At a time when most actors want to make their work distinctive, Anselmo tries to avoid adding any individual touches. He concentrates on making his performances match Nash’s as perfectly as he can:

“I really feel like I’m the keeper of the keys. We established that voice and we want to keep it the same--it can’t sound like an imitation. So instead of making it my own, I try to do it the way Clarence would or, better yet, the way Donald would. I’ve got a photographic ear: If I hear something twice, I’ve got it. I’ve seen all the old cartoons a million times, so when I have a problem with how to say a word, I can remember how Clarence said it in another cartoon.”

Anselmo’s careful mimicry stands in marked contrast to the less satisfactory performances by the new artists who dubbed the voices of the other classic Disney characters in “Down and Out.” Mickey Mouse, Goofy and Black Pete sound only vaguely like the old cartoons, and Ludwig Von Drake, Donald’s eccentric Viennese uncle, isn’t even close.

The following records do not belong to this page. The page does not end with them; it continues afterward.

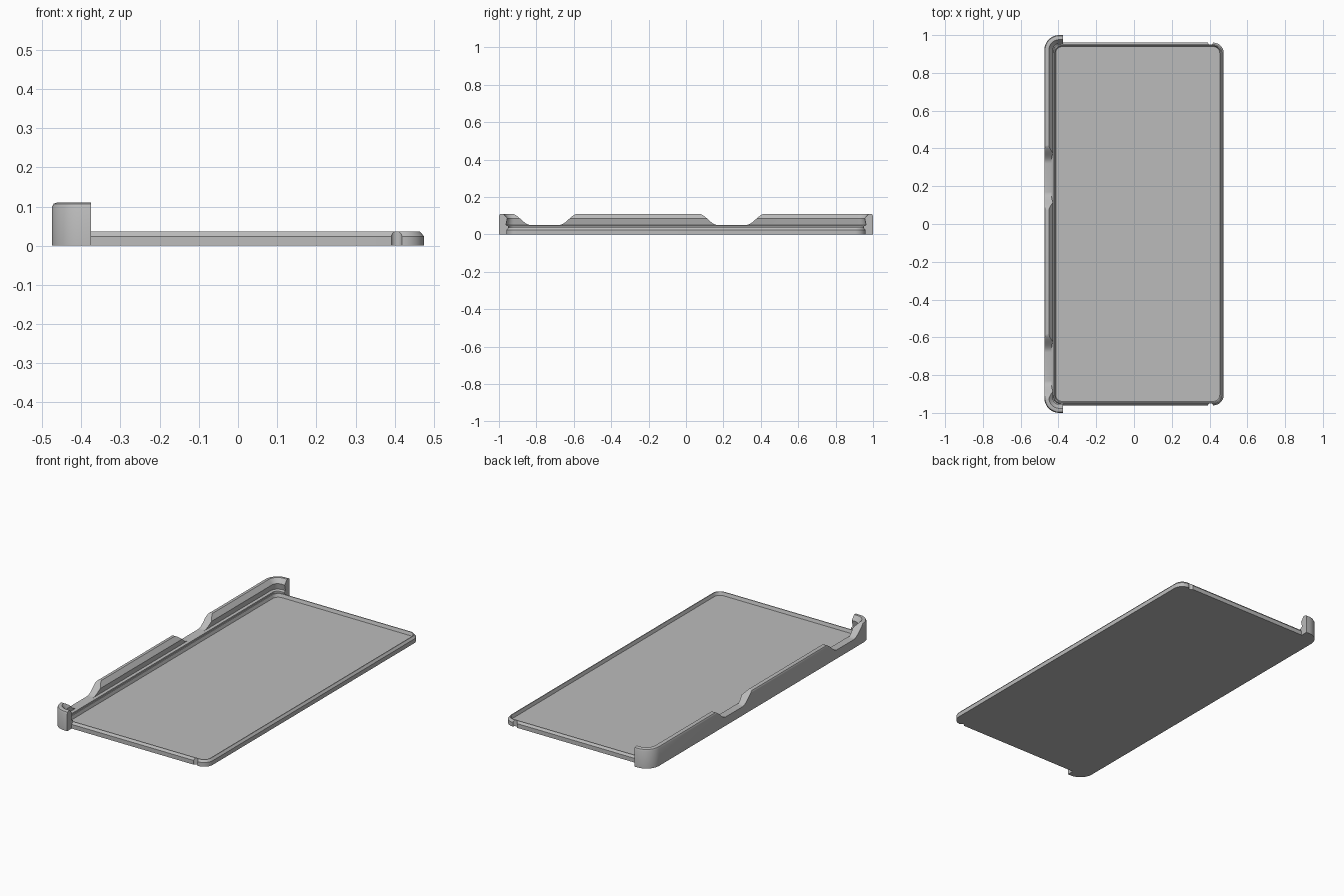
import bpy, bmesh, math
from mathutils import Vector

if "Cube" in bpy.data.objects:
    bpy.data.objects.remove(bpy.data.objects["Cube"])

grey = bpy.data.materials.new("plain grey")
grey.use_nodes = True
COLOUR = (0.5, 0.5, 0.5, 1)
grey.diffuse_color = COLOUR
grey.node_tree.nodes["Principled BSDF"].inputs["Base Color"].default_value = COLOUR


def skin(name, loops, closed):
    """Join equal-length loops with quads; cap the first and last loop."""
    bm = bmesh.new()
    rings = [[bm.verts.new(p) for p in loop] for loop in loops]
    for a, b in zip(rings, rings[1:]):
        for i in range(len(a)):
            j = (i + 1) % len(a)
            bm.faces.new((a[i], a[j], b[j], b[i]))
    if closed:
        bm.faces.new(rings[0])
        bm.faces.new(rings[-1])
    bmesh.ops.recalc_face_normals(bm, faces=bm.faces)
    mesh = bpy.data.meshes.new(name)
    bm.to_mesh(mesh)
    bm.free()
    mesh.materials.append(grey)
    obj = bpy.data.objects.new(name, mesh)
    bpy.context.collection.objects.link(obj)
    return obj


def activate(obj):
    bpy.ops.object.select_all(action="DESELECT")
    obj.select_set(True)
    bpy.context.view_layer.objects.active = obj


def cut(obj, cutter):
    cutter.hide_render = True
    activate(obj)
    mod = obj.modifiers.new("cut", "BOOLEAN")
    mod.operation, mod.solver, mod.object = "DIFFERENCE", "EXACT", cutter
    bpy.ops.object.modifier_apply(modifier=mod.name)
    bpy.data.objects.remove(cutter)


def arc(cx, cy, r, start, end, steps=10):
    angles = [math.radians(start + (end - start) * i / steps) for i in range(steps + 1)]
    return [(cx + r * math.cos(a), cy + r * math.sin(a)) for a in angles]


# Tray: nested rounded rectangles up the outside, over the rim, down to the floor
LEFT, RIGHT, HALF, RADIUS = -0.435, 0.475, 0.96, 0.055


def tray_loop(inset, z):
    r = RADIUS - inset
    x0, x1, y = LEFT + RADIUS, RIGHT - RADIUS, HALF - RADIUS
    pts = (arc(x1, y, r, 0, 90) + arc(x0, y, r, 90, 180)
           + arc(x0, -y, r, 180, 270) + arc(x1, -y, r, 270, 360))
    return [(px, py, z) for px, py in pts]


section = [(0, 0), (0, 0.024), (0.01, 0.036), (0.015, 0.036), (0.021, 0.018)]
tray = skin("tray", [tray_loop(*s) for s in section], True)

# Small round grooves in the tray edge near the free corners
for side in (-1, 1):
    circle = arc(0.405, side * 0.963, 0.014, 0, 345, 23)
    cut(tray, skin("groove_cutter", [[(x, y, z) for x, y in circle] for z in (-0.1, 0.1)], True))

# Side wall: lipped profile swept along the left edge and round both corners
profile = [(0, 0), (0, 0.098), (0.004, 0.107), (0.012, 0.11), (0.024, 0.11),
           (0.045, 0.085), (0.037, 0.05), (0.05, 0.045), (0.05, 0)]
R = 0.08
cx, cy = -0.475 + R, 1 - R
stations = [(Vector((-0.375, cy)), 90)]
stations += [(Vector((cx, cy)), 90 + 7.5 * i) for i in range(13)]
stations += [(Vector((cx, -cy)), 180 + 7.5 * i) for i in range(13)]
stations += [(Vector((-0.375, -cy)), 270)]


def wall_loop(centre, angle):
    a = math.radians(angle)
    out = Vector((math.cos(a), math.sin(a)))
    return [(*(centre + out * (R - d)), z) for d, z in profile]


wall = skin("side_wall", [wall_loop(*s) for s in stations], True)

# Two access dips with S-shaped shoulders
LOW, TOP, HALF_DIP, HALF_FLAT = 0.05, 0.11, 0.18, 0.075
for centre in (-0.755, 0.245):
    ramp = []
    for i in range(13):
        t = i / 12
        ramp.append((HALF_FLAT + (HALF_DIP - HALF_FLAT) * t,
                     LOW + (TOP + 0.001 - LOW) * (1 - math.cos(math.pi * t)) / 2))
    outline = [(-y, z) for y, z in reversed(ramp)] + ramp
    outline += [(HALF_DIP, 0.2), (-HALF_DIP, 0.2)]
    cut(wall, skin("dip_cutter", [[(x, centre + y, z) for y, z in outline]
                                  for x in (-0.6, -0.38)], True))

for obj in (tray, wall):
    activate(obj)
    bpy.ops.object.shade_smooth_by_angle(angle=math.radians(25))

When Mickey starts to recount all the trouble Donald’s temper has caused, the Duck gives the best line in the show: “Uh-oh, Big Ears is gonna snitch on me.” Anselmo sounds exactly like Nash: It’s the Donald Duck audiences know and love.

But voices are only a sideline for Anselmo. Recently promoted to full animator at Disney, he worked on “Mickey’s Christmas Carol” and “The Great Mouse Detective” and is beginning to animate on the studio’s next feature, “Oliver and the Dodger.” He also provided voices for some incidental characters in “Mouse Detective” and “Oliver.”

“Donald is my only real voice love and the one I really concentrate on,” he says. “The others are something I do if I can. They use Donald so seldom that I can animate 8 to 5 and just do a night recording session once or twice a week: It’s really sort of an extra-credit assignment.”

Working with Donald and the other famous Disney cartoon characters is the culmination of a lifelong interest in animation. A self-styled “Disney nut” with a large collection of artwork and memorabilia, Anselmo says he became interested in the medium “not in the womb, but right after that.”

“The first movie I ever saw was ‘Mary Poppins,’ when I was 4,” he recalled. “I was so amazed by what was up on the screen that I remember--even at that age--saying, ‘I want to know how that was done, and I want to do it.’ I’ve never really changed my mind since.”